Bob is absolutely right about having a properly mated trap for transfer. Hit it right on all counts. I always steered away from transfer for fear of losing a chuck. Had a small one beat me out of the gate one day, but managed to chase him down after all. I did lose one this year on a transfer using a powered lock ring trap that I made and had only used a couple of times. I was so used to 12 years of the powered door traps that never open that I totally forgot about the trap at hand. When I rolled the trap over the rings dropped, of course, and he just backed out. Felt kinda foolish. Da. Senior moment, my fault.
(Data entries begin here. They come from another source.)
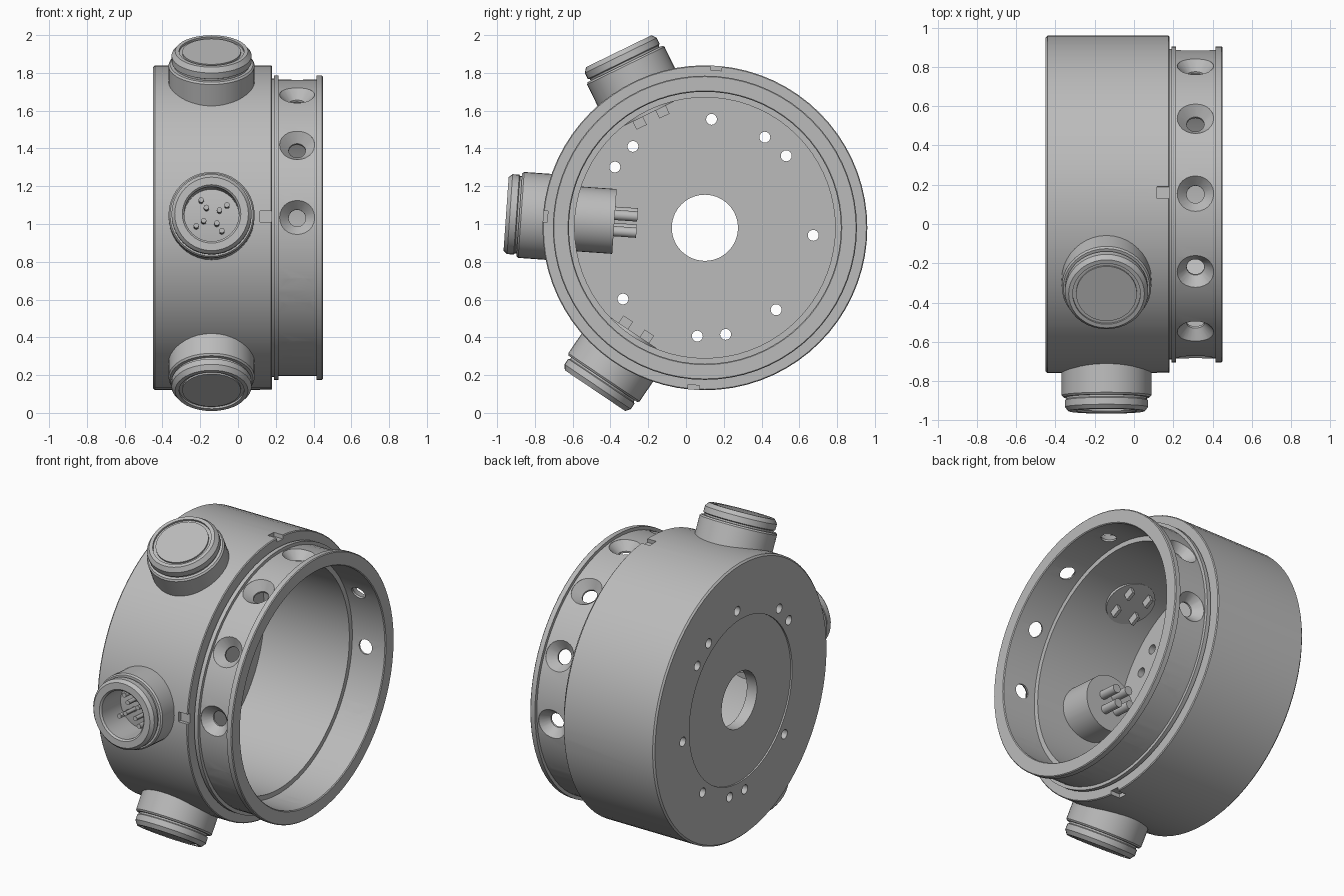
import bpy
import bmesh
from math import cos, sin, radians, pi
from mathutils import Matrix, Vector

cube = bpy.data.objects.get("Cube")
if cube:
    bpy.data.objects.remove(cube, do_unlink=True)

grey = bpy.data.materials.new("machined_grey")
grey.use_nodes = True
grey.diffuse_color = (0.5, 0.5, 0.5, 1)
grey.node_tree.nodes["Principled BSDF"].inputs["Base Color"].default_value = (0.5, 0.5, 0.5, 1)

CENTRE = Vector((0, 0.10, 0.98))
HUB = Matrix.Translation(CENTRE) @ Matrix.Rotation(pi / 2, 4, 'Y')
PORT_X = -0.14
TILT = 4


def radial(angle, x):
    """Frame whose local z points outward from the hub axis."""
    c, s = cos(radians(angle)), sin(radians(angle))
    return Matrix(((1, 0, 0, CENTRE.x + x), (0, s, -c, CENTRE.y),
                   (0, c, s, CENTRE.z), (0, 0, 0, 1)))


def revolve(bm, profile, matrix, steps=32, closed=False):
    """Turn a (radius, height) profile around local z."""
    part = bmesh.new()
    verts = [part.verts.new((r, 0, h)) for r, h in profile]
    pairs = list(zip(verts, verts[1:]))
    if closed:
        pairs.append((verts[-1], verts[0]))
    edges = [part.edges.new(p) for p in pairs]
    bmesh.ops.spin(part, geom=verts + edges, cent=(0, 0, 0), axis=(0, 0, 1),
                   angle=2 * pi, steps=steps, use_merge=False)
    bmesh.ops.remove_doubles(part, verts=part.verts, dist=1e-5)
    add(bm, part, matrix)


def add(bm, part, matrix):
    """Append a temporary part mesh to bm."""
    part.transform(matrix)
    bmesh.ops.recalc_face_normals(part, faces=part.faces)
    mesh = bpy.data.meshes.new("part")
    part.to_mesh(mesh)
    part.free()
    bm.from_mesh(mesh)
    bpy.data.meshes.remove(mesh)


def rod(bm, radius, low, high, matrix, steps=16):
    revolve(bm, [(0, low), (radius, low), (radius, high), (0, high)], matrix, steps)


def box(bm, size, matrix):
    part = bmesh.new()
    bmesh.ops.create_cube(part, size=1, matrix=Matrix.Diagonal((*size, 1)))
    add(bm, part, matrix)


def finish(name, bm):
    mesh = bpy.data.meshes.new(name)
    bm.to_mesh(mesh)
    bm.free()
    mesh.materials.append(grey)
    ob = bpy.data.objects.new(name, mesh)
    bpy.context.collection.objects.link(ob)
    return ob


def cut(ob, bm):
    cutter = finish("cutter", bm)
    cutter.hide_render = True
    mod = ob.modifiers.new("cut", 'BOOLEAN')
    mod.operation = 'DIFFERENCE'
    mod.solver = 'EXACT'
    mod.object = cutter
    bpy.context.view_layer.objects.active = ob
    bpy.ops.object.modifier_apply(modifier=mod.name)
    bpy.data.objects.remove(cutter, do_unlink=True)


def smooth(ob):
    bpy.ops.object.select_all(action='DESELECT')
    ob.select_set(True)
    bpy.context.view_layer.objects.active = ob
    bpy.ops.object.shade_smooth_by_angle(angle=radians(30))


# Housing: drum with back plate, lip, groove and end flange
bm = bmesh.new()
revolve(bm, [(0.175, -0.44), (0.51, -0.44), (0.51, -0.45), (0.85, -0.45),
             (0.86, -0.44), (0.86, 0.175), (0.855, 0.18), (0.79, 0.18),
             (0.79, 0.19), (0.805, 0.19), (0.805, 0.215), (0.785, 0.215),
             (0.785, 0.415), (0.805, 0.415), (0.805, 0.445), (0.80, 0.45),
             (0.725, 0.45), (0.72, 0.445), (0.72, 0.22), (0.69, 0.22),
             (0.69, -0.37), (0.175, -0.37)], HUB, 72, closed=True)
housing = finish("housing", bm)

# Countersunk holes, alignment notches and back plate holes
bm = bmesh.new()
for k in range(12):
    revolve(bm, [(0, 0.62), (0.045, 0.62), (0.045, 0.73), (0.093, 0.782),
                 (0.093, 0.85), (0, 0.85)], radial(TILT + 30 * k, 0.313), 24)
for k in range(4):
    box(bm, (0.10, 0.06, 0.06),
        radial(TILT + 90 * k, 0.167) @ Matrix.Translation((0, 0, 0.865)))
for a in (86.5, 56.5, 41.5, -4, -49, -79, -94, -139, 146, 131.5):
    offset = Vector((0, cos(radians(a)), sin(radians(a)))) * 0.575
    rod(bm, 0.029, -0.5, -0.3, Matrix.Translation(offset) @ HUB)
cut(housing, bm)
smooth(housing)


def ring_offsets(radius, start):
    for k in range(4):
        a = radians(start + 90 * k)
        yield Matrix.Translation((radius * cos(a), radius * sin(a), 0))


# Open socket at the front, with inner barrel
front = radial(TILT, PORT_X)
bm = bmesh.new()
revolve(bm, [(0, 0.48), (0.172, 0.48), (0.172, 0.76), (0.228, 0.76),
             (0.228, 0.975), (0.22, 0.985), (0.205, 0.985), (0.205, 0.995),
             (0.212, 1.0), (0.212, 1.035), (0.195, 1.055), (0.155, 1.055),
             (0.145, 1.045), (0.145, 0.75), (0, 0.75)], front, 40)
smooth(finish("front_socket", bm))

# Contact pins in the socket and solder posts behind it
bm = bmesh.new()
for radius in (0.05, 0.098):
    for shift in ring_offsets(radius, 34):
        rod(bm, 0.014, 0.74, 0.96, front @ shift, 12)
smooth(finish("contact_pins", bm))
bm = bmesh.new()
for shift in ring_offsets(0.062, 34):
    rod(bm, 0.027, 0.36, 0.49, front @ shift)
smooth(finish("solder_posts", bm))

# Sealed ports above and below, each with four pierced tabs inside
for name, angle in (("upper", TILT + 60), ("lower", TILT - 60)):
    frame = radial(angle, PORT_X)
    bm = bmesh.new()
    revolve(bm, [(0, 0.672), (0.145, 0.672), (0.145, 0.76), (0.228, 0.76),
                 (0.228, 0.955), (0.22, 0.965), (0.203, 0.965), (0.203, 0.975),
                 (0.212, 0.98), (0.212, 1.015), (0.193, 1.04), (0.172, 1.04),
                 (0.172, 1.028), (0.155, 1.028), (0.155, 1.038), (0, 1.038)],
            frame, 40)
    smooth(finish(name + "_port", bm))

    tabs, holes = bmesh.new(), bmesh.new()
    for shift in ring_offsets(0.095, 45):
        place = frame @ shift @ Matrix.Translation((0, 0, 0.655))
        box(tabs, (0.02, 0.06, 0.06), place)
        rod(holes, 0.014, -0.05, 0.05, place @ Matrix.Rotation(pi / 2, 4, 'Y'), 12)
    tab_object = finish(name + "_port_tabs", tabs)
    cut(tab_object, holes)
    smooth(tab_object)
Is 70 middle age?
I do now transfer a lot using a proper trap with divider tools for making the compartments, which allows for as many compartments as I need and of whatever size I want them to be. Always have to be careful since chucks will often blast out and slam the other end, which can take a transfer cage off the tailgate if you are not holding on to it. Probably safer on the ground. As mentioned above, it is nice to return the smelly trap to the location. I used to shoot the chucks when I got home, then hose the traps down, which was lot more work and counter productive.
Always nice when a client calls in a few minutes after setting for a chuck. Have had times when the phone rings before I'm a mile away. Evening is a great time to check, when they are feeding as you will see chucks and find holes in brush or deep grass that were not initially apparent to set and catch them in minutes.